Of monumental mausoleums, the foremost mention should be of the Eklakhi Tomb at Pandua. Built in 1414 – 1431 in the memory of Jalal – ud – Din Muhammad Shah, it is the earliest example of the monumental qubba in regional Bengali form. It has a square burial – chamber and octagonal interiors to support the hemispherical dome above on squinches carried on embedded stone pillars. The structure bears a triple curved cornice and octagonal turrets at corners.The facade is a combination of lintel beams and pointed arches, with ornamental panels and blind windows on it. The structure is built in brick with a roof, made of bamboo and thatch, with a slope to drain off rainwater. Once profusely embellished, the surface ornamentation bears traces of floral painting on plaster in the interior and a variety of terracotta and glazed tiles on the exterior.
The Eklakhi style became a hallmark of Bengal architecture during the later Shahi periods and persisted in the early Mughal period. Two important tombs in the Eklakhi tradition in Bangladesh are Khan Jahan’s at Bagerhat, dated 863 AH (1459 AD) and Badr Pir’s at Chittagong. The structures resemble each other – to accommodate the dome on the square tomb chamber, the phase of transition in both the tombs is achieved by squinches resting on brackets. The most distinctive feature of Khan Jahan’s tomb, however, is its lavishly inscribed sarcophagus.
The other is the Dakhil Darwaza of Gaur. Built in 1465 by Barbak Shah, the gateway to the city of Gaur resembled the Tughluq style of architecture. A high structure comprising of central vaulted or domed passage – it has security rooms on either side of the entrance. There are circular projections at the entrance of the fortified wall. Built in brick, the remains of its terracotta work can be witnessed having patterns of sunken arches, hanging lamps, rosettes, decorated niches, etc.
Compared to the Sultanate architecture of other provinces, this architecture is unimpressive; despite being symptomatic of passing phases of excessive ambition and self – exaltation. Nonetheless, the establishment of so inventive and original constructive principles in religious architecture, in particular the interesting adaption of conventional Islamic forms to regional tastes and requirements, speak of a religious accommodation in the patrons of architecture who generally belonged to the ruling elite; as well as served as evidence of the cultural syncretism that was taking place throughout the period of Muslim rule in India.

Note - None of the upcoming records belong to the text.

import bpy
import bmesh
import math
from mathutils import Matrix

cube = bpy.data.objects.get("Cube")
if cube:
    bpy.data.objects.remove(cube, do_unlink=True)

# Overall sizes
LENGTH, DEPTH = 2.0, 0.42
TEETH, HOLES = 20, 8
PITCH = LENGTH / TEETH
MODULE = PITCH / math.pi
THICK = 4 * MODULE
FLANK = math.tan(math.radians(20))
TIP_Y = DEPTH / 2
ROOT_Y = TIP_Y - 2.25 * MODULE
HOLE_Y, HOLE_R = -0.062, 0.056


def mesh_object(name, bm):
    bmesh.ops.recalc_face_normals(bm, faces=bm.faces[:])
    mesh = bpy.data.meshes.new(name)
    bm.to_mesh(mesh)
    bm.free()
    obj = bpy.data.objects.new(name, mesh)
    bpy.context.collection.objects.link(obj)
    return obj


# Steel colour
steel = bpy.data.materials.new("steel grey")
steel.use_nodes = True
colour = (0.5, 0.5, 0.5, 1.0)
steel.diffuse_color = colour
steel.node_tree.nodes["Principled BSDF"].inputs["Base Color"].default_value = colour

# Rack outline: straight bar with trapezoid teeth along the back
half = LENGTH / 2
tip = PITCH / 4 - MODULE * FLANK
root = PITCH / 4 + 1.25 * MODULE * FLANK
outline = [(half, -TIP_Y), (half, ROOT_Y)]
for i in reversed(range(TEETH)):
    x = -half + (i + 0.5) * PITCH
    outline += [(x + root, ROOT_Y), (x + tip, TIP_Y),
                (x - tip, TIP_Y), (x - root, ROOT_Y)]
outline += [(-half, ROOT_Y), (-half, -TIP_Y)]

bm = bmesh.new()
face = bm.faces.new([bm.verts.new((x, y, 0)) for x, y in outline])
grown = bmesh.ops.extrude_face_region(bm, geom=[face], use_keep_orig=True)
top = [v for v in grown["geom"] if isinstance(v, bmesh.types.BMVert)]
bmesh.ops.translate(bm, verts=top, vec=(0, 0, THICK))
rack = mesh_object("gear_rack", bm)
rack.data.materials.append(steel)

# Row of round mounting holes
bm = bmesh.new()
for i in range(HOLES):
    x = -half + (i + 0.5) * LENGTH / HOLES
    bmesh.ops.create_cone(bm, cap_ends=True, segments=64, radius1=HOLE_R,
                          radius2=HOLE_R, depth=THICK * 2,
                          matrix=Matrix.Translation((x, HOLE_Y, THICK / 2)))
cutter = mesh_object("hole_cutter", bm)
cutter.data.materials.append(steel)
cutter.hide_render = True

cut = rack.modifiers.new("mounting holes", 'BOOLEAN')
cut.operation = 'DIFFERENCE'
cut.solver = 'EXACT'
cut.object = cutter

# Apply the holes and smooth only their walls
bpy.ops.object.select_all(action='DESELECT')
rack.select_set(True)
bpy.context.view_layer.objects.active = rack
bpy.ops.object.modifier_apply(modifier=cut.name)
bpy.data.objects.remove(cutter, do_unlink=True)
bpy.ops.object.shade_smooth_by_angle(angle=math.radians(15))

- Indian Architecture: Islamic Period – Percy Brown.
- Indian Islamic Architecture: Forms and Typologies, Sites & Monuments – John Burton Page.
- History of Islamic Architecture: Delhi Sultanate, Mughal and Provincial Period – Sharmin Khan.
- Temple Niches and Mihrabs in Bengal – Perween Hasan.
- Architecture of Bengal (Wikipedia, The Free Encyclopedia).